Ray Parker Jr.’s career in his native Detroit began while playing with Hamilton Bohannon’s band at the city’s iconic nightspot 20 Grand. This got the teen’s guitar wiz the attention of the Motown crew-for whom he began playing and writing in earnest for the likes of Marvin Gaye and even outside the label for Honey Cone’s hit “Want Ads”. This led to the man become a mid 70’s session ace for everyone from Stevie Wonder,Aretha Franklin,Rufus and Herbie Hancock-playing and writing songs for each one of them. Not to even mention being a sideman in Barry White’s Love Unlimited Orchestra.
In 1977,Parker had amassed more than enough experience as a session player/composer to become a bandleader. This lead to him forming Raydio. It was himself playing many of the instruments alongside vocalists Arnell Carmichael,Jerry Knight and Vincent Bonham. After their self titled debut and hit “Jack And Jill” the next year,Raydio was Parker ,Carmichael and an array of additional session players such as Ollie Brown and former Motown Funk Brother Jack Ashford. This led to the release of their second album in 1979’s Rock On, with one of my favorite tracks on it being “When You’re In Need Of Love”.

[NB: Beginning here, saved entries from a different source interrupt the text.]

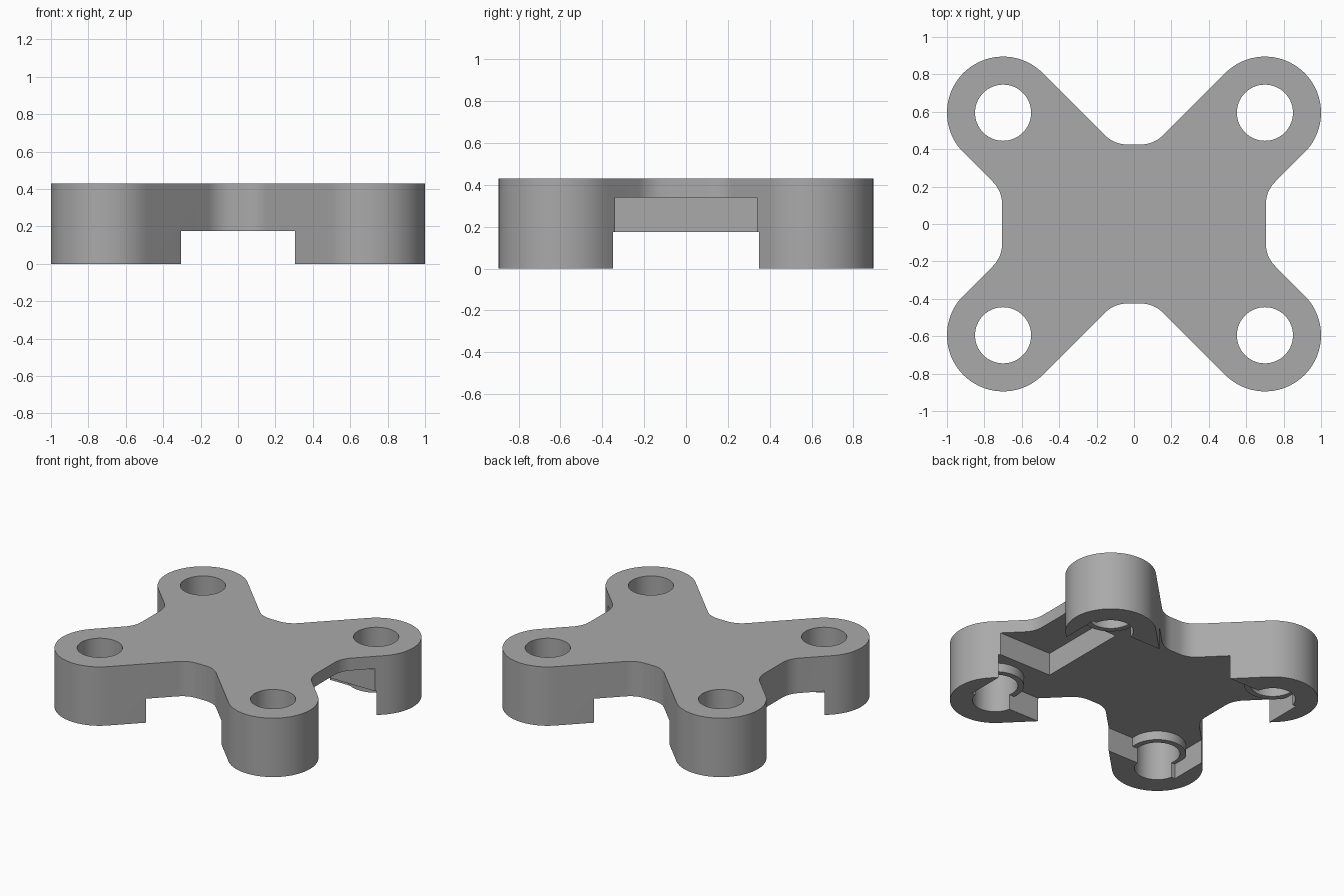
import bpy, bmesh, math
from mathutils import Vector

if "Cube" in bpy.data.objects:
    bpy.data.objects.remove(bpy.data.objects["Cube"], do_unlink=True)

HEIGHT, FLOOR, DEEP = 0.43, 0.175, 0.34      # top, recess and slot levels
HX, HY = 0.70, 0.595                         # hole centres
ARM_R, HOLE_R, BOSS_R = 0.30, 0.15, 0.19
NOTCH_X, NOTCH_Y, FILLET = 0.705, 0.425, 0.17

grey = bpy.data.materials.new("grey plastic")
grey.use_nodes = True
grey.diffuse_color = (0.4, 0.4, 0.4, 1)
grey.node_tree.nodes["Principled BSDF"].inputs["Base Color"].default_value = (0.4, 0.4, 0.4, 1)


def arc(cx, cy, r, a0, a1, n):
    return [Vector((cx + r * math.cos(math.radians(a0 + (a1 - a0) * i / n)),
                    cy + r * math.sin(math.radians(a0 + (a1 - a0) * i / n)))) for i in range(n + 1)]


def prism(name, outline, z0, z1):
    bm = bmesh.new()
    face = bm.faces.new([bm.verts.new((p[0], p[1], z0)) for p in outline])
    top = bmesh.ops.extrude_face_region(bm, geom=[face])["geom"]
    bmesh.ops.translate(bm, vec=(0, 0, z1 - z0),
                        verts=[v for v in top if isinstance(v, bmesh.types.BMVert)])
    bmesh.ops.recalc_face_normals(bm, faces=bm.faces)
    mesh = bpy.data.meshes.new(name)
    bm.to_mesh(mesh)
    bm.free()
    mesh.materials.append(grey)
    ob = bpy.data.objects.new(name, mesh)
    bpy.context.collection.objects.link(ob)
    return ob


def box(name, x0, x1, y, z0, z1):
    return prism(name, [(x0, -y), (x1, -y), (x1, y), (x0, y)], z0, z1)


def combine(target, tool, operation):
    mod = target.modifiers.new(operation.lower(), 'BOOLEAN')
    mod.operation, mod.object, mod.solver = operation, tool, 'EXACT'
    bpy.context.view_layer.objects.active = target
    bpy.ops.object.modifier_apply(modifier=mod.name)
    bpy.data.objects.remove(tool, do_unlink=True)


# One quarter of the outline: side fillet, rounded arm end, front or back fillet
k = ARM_R * math.sqrt(2)
t = FILLET * math.tan(math.radians(22.5))
side_y = NOTCH_X - HX + HY - k               # where the arm edge meets the side
end_x = NOTCH_Y - HY + HX - k                # where the arm edge meets the end
quarter = (arc(NOTCH_X + FILLET, side_y - t, FILLET, 180, 135, 8)
           + arc(HX, HY, ARM_R, -45, 135, 40)
           + arc(end_x - t, NOTCH_Y + FILLET, FILLET, -45, -90, 8))
half = quarter + [Vector((-p.x, p.y)) for p in reversed(quarter)]
outline = half + [-p for p in half]
body = prism("bracket_body", outline, 0, HEIGHT)

# Underside recess that leaves the four legs, and the deeper slot on one side
combine(body, box("recess_cutter", -0.877, 0.877, 0.624, -0.1, FLOOR), 'DIFFERENCE')
combine(body, box("slot_cutter", 0.444, 1.1, 0.34, -0.1, DEEP), 'DIFFERENCE')

# Collars round the holes, then the holes through everything
corners = [(sx * HX, sy * HY) for sx in (-1, 1) for sy in (-1, 1)]
for x, y in corners:
    combine(body, prism("collar", arc(x, y, BOSS_R, 0, 360, 64)[:-1], 0.11, 0.25), 'UNION')
for x, y in corners:
    combine(body, prism("hole_cutter", arc(x, y, HOLE_R, 0, 360, 64)[:-1], -0.1, HEIGHT + 0.1), 'DIFFERENCE')

bpy.ops.object.select_all(action='DESELECT')
body.select_set(True)
bpy.context.view_layer.objects.active = body
bpy.ops.object.shade_smooth_by_angle(angle=math.radians(30))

The song begins with a heavy thump on the bass ans snare drum-punctuated by Parker’s phat synth bass. This brings in a thick,quaking Bootsy Collins’ style “duck face bass” that is present the entire song. After several verses of this,percussive hand claps enter into the mix that eventually brings in some brittle,higher pitched synth brass charts from Parker. As the chorus starts in,Parker brings in two lead guitar lines. One is a dramatic,low thunder and the other is a more bluesy down scale. After two rounds of the refrain and chorus,the intro that opened the song basically repeats to the songs fade out.
Raydio’s second album is very heavy on funk. Originally picked it up on vinyl only on the basis that I knew the name of the band and Ray Parker Jr. The name Raydio actually came from a written documentary I had on a good point of reference for Parker’s musical approach: Prince. Ray Parker Jr. was right there in the late 70’s with the Purple One really helping to innovate with the idea of synthesizer’s playing traditional horn charts. As with most of Raydio’s funk,this groove stays on the one with the rhythmic influence of the Isley Brothers and P-Funk’s heavy still and electronics running on full throttle!